Last year, the Center for Food Safety filed a lawsuit against the U.S. Fish and Wildlife Service (FWS) for allowing genetically modified crops to be planted in wildlife refuges in the agency’s Southwest Region. The plaintiffs claimed that the FWS violated environmental laws by allowing this practice.
On Tuesday October 24, a judge ruled in favor of the plaintiffs saying the environmental groups’ lawsuit was not moot as previously alleged by the defendants. The FWS has claimed the lawsuit was irrelevant since the agency agreed to stop allowing the practice after 2012. U.S. District Judge James E. Boasberg wrote, “waiting for 2013 is not good enough… Plaintiffs allege harms that are currently occurring and will continue throughout 2012.”
The Center for Food Safety, Beyond Pesticides and Public Employees for Environmental Responsibility filed suit saying that using genetically-modified crops harms beneficial insects, increases herbicide-resistant weeds, alters soil ecology and genetically contaminates natural plants. Genetically modified organisms (GMOs) currently are grown in wildlife refuges in the FWS’ Southeast Region, which encompasses 10 states. The most common GMOs in the refuge areas are corn and soybeans resistant to the herbicide Roundup.
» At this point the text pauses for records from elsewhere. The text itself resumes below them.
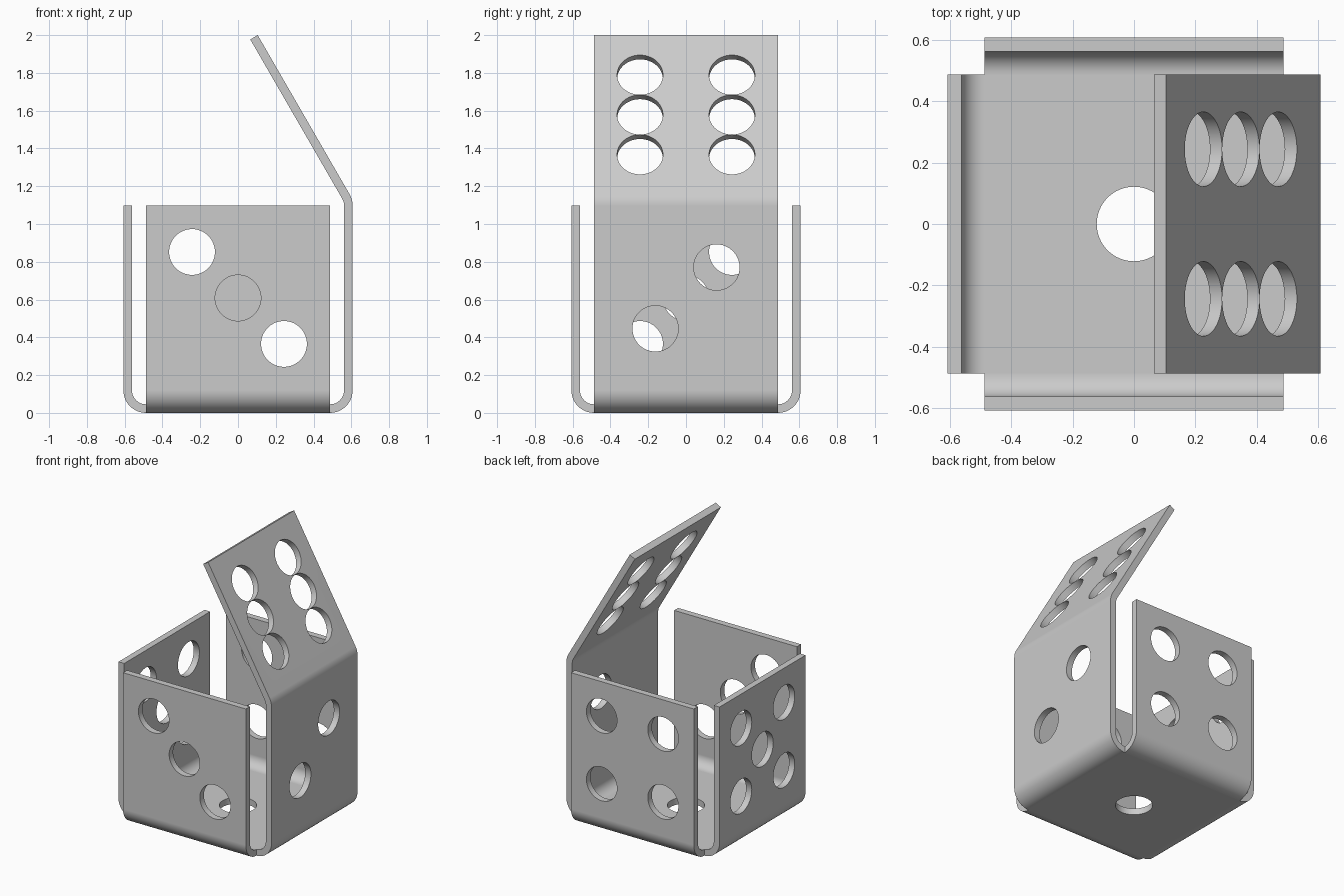
import bpy
import bmesh
from math import radians, cos, sin, pi
from mathutils import Matrix

if "Cube" in bpy.data.objects:
    bpy.data.objects.remove(bpy.data.objects["Cube"])

HALF = 0.487        # half width of every panel
R_OUT = 0.12        # outer bend radius
R_IN = 0.0745       # inner bend radius
TOP = 1.097         # top of the walls
LID = 0.9734        # lid length
HOLE = 0.1213       # pip radius
PIP = 0.2434        # pip spacing
MID = (TOP + R_OUT) / 2

metal = bpy.data.materials.new("grey metal")
metal.use_nodes = True
GREY = (0.6, 0.6, 0.6, 1)
metal.diffuse_color = GREY
metal.node_tree.nodes["Principled BSDF"].inputs["Base Color"].default_value = GREY


def bend(u, z, start, end, steps):
    """Stations around a bend: centre and direction angle."""
    return [(u, z, radians(start + (end - start) * i / steps)) for i in range(steps + 1)]


def new_object(name, bm):
    mesh = bpy.data.meshes.new(name)
    bm.to_mesh(mesh)
    bm.free()
    obj = bpy.data.objects.new(name, mesh)
    bpy.context.collection.objects.link(obj)
    return obj


def sheet(name, stations, holes, turn=0):
    """Bent strip of sheet metal, with pips punched through it."""
    bm = bmesh.new()
    pairs = [[bm.verts.new((u + r * cos(a), -HALF, z + r * sin(a))) for r in (R_OUT, R_IN)]
             for u, z, a in stations]
    faces = [bm.faces.new((p[0], q[0], q[1], p[1])) for p, q in zip(pairs, pairs[1:])]
    grown = bmesh.ops.extrude_face_region(bm, geom=faces)["geom"]
    bmesh.ops.translate(bm, vec=(0, 2 * HALF, 0),
                        verts=[g for g in grown if isinstance(g, bmesh.types.BMVert)])
    bmesh.ops.recalc_face_normals(bm, faces=bm.faces)
    obj = new_object(name, bm)
    obj.data.materials.append(metal)

    # Punch: one cylinder per pip, joined in a single cutter
    bm = bmesh.new()
    for (u, z, angle), spots in holes:
        frame = Matrix.Translation((u, 0, z)) @ Matrix.Rotation(pi / 2 - radians(angle), 4, 'Y')
        for up, side in spots:
            bmesh.ops.create_cone(bm, cap_ends=True, segments=64, radius1=HOLE, radius2=HOLE,
                                  depth=0.2, matrix=frame @ Matrix.Translation((-up, side, 0)))
    cutter = new_object(name + "_cutter", bm)
    cutter.hide_render = True
    mod = obj.modifiers.new("pips", 'BOOLEAN')
    mod.operation, mod.solver, mod.object = 'DIFFERENCE', 'EXACT', cutter
    bpy.ops.object.select_all(action='DESELECT')
    obj.select_set(True)
    bpy.context.view_layer.objects.active = obj
    bpy.ops.object.modifier_apply(modifier=mod.name)
    bpy.data.objects.remove(cutter)

    # Smooth bends, flat panels
    bpy.ops.object.shade_smooth_by_angle(angle=radians(30))
    obj.modifiers.new("flat panels", 'WEIGHTED_NORMAL').keep_sharp = True
    obj.data.transform(Matrix.Rotation(radians(turn), 4, 'Z'))
    return obj


# Pip layouts as (up, side) offsets
one = [(0, 0)]
two = [(s * PIP * 2 / 3, s * PIP * 2 / 3) for s in (-1, 1)]
three = [(-s * PIP, s * PIP) for s in (-1, 0, 1)]
four = [(s * PIP, t * PIP) for s in (-1, 1) for t in (-1, 1)]
five = four + one
six = [(s * PIP, t * PIP) for s in (-1, 0, 1) for t in (-1, 1)]

wall = HALF + (R_OUT + R_IN) / 2
tilt = radians(30)
lid_end = (HALF - LID * sin(tilt), TOP + LID * cos(tilt))
lid_mid = ((HALF + lid_end[0]) / 2 + R_OUT * cos(tilt),
           (TOP + lid_end[1]) / 2 + R_OUT * sin(tilt), 30)

# Side wall, floor, other side wall and lid folded from one strip
body = ([(-HALF, TOP, pi)] + bend(-HALF, R_OUT, 180, 270, 12)
        + bend(HALF, R_OUT, -90, 0, 12) + bend(HALF, TOP, 0, 30, 5)
        + [(*lid_end, tilt)])
sheet("floor_sides_and_lid", body, [
    ((-wall, MID, 180), five), ((0, 0, -90), one),
    ((wall, MID, 0), two), (lid_mid, six)])

# Front and back walls folded up from the floor edges
flange = bend(HALF, R_OUT, -90, 0, 12) + [(HALF, TOP, 0)]
sheet("front_wall", flange, [((wall, MID, 0), three)], turn=-90)
sheet("back_wall", flange, [((wall, MID, 0), four)], turn=90)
A comment left on Field & Stream’s post announcing the same decision by the judge said these GMOs could be having a harmful effect on wildlife in the area, especially deer. “All three of the deer that have been taken from my hunt club so far this year have had cancer,” Alex Grimaudo wrote. “One of the guys I hunt with is a doctor at Langley Airforce Base and believes that this excessive amount of cancer could bee related to the genetiacally modified crops in the area.”
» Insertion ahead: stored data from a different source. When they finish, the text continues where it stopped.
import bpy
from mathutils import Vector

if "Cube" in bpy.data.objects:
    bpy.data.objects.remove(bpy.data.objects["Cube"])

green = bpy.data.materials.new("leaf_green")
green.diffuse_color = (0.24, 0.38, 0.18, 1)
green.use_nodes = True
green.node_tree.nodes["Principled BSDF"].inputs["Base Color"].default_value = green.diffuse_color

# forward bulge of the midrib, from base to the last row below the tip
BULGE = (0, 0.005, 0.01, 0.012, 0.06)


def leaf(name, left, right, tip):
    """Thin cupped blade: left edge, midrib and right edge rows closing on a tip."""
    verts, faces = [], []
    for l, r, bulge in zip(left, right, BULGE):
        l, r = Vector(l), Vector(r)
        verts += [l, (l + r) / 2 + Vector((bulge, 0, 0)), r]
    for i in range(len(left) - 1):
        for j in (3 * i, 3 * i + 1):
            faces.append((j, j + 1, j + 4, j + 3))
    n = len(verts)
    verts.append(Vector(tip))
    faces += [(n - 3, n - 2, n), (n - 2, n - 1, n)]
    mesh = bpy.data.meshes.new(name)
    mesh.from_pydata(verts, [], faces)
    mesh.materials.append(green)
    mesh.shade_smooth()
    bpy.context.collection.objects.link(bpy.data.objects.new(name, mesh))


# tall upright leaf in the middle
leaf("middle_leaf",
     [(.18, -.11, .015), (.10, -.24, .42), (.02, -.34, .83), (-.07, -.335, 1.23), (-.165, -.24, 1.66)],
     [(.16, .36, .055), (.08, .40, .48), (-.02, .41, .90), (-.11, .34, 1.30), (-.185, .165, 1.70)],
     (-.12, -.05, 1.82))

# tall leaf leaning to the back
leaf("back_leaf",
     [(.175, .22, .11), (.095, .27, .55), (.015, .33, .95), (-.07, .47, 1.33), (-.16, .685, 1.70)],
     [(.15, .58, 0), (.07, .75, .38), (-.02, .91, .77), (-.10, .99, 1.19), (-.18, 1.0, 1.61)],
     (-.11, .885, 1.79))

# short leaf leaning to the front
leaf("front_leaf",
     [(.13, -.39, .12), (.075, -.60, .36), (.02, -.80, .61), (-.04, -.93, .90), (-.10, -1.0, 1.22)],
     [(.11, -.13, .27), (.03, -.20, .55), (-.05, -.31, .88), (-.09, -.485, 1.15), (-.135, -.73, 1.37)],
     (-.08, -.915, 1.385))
Prior to this lawsuit, the environmental groups had filed two similar lawsuits in the state of Delaware and were successful in blocking GMOs from two wildlife refuges in the northeast region, which encompasses 12 states.
Another hearing has been set for November 5 to attempt to get both sides to agree to some remedies and determine appropriate relief before further action is taken.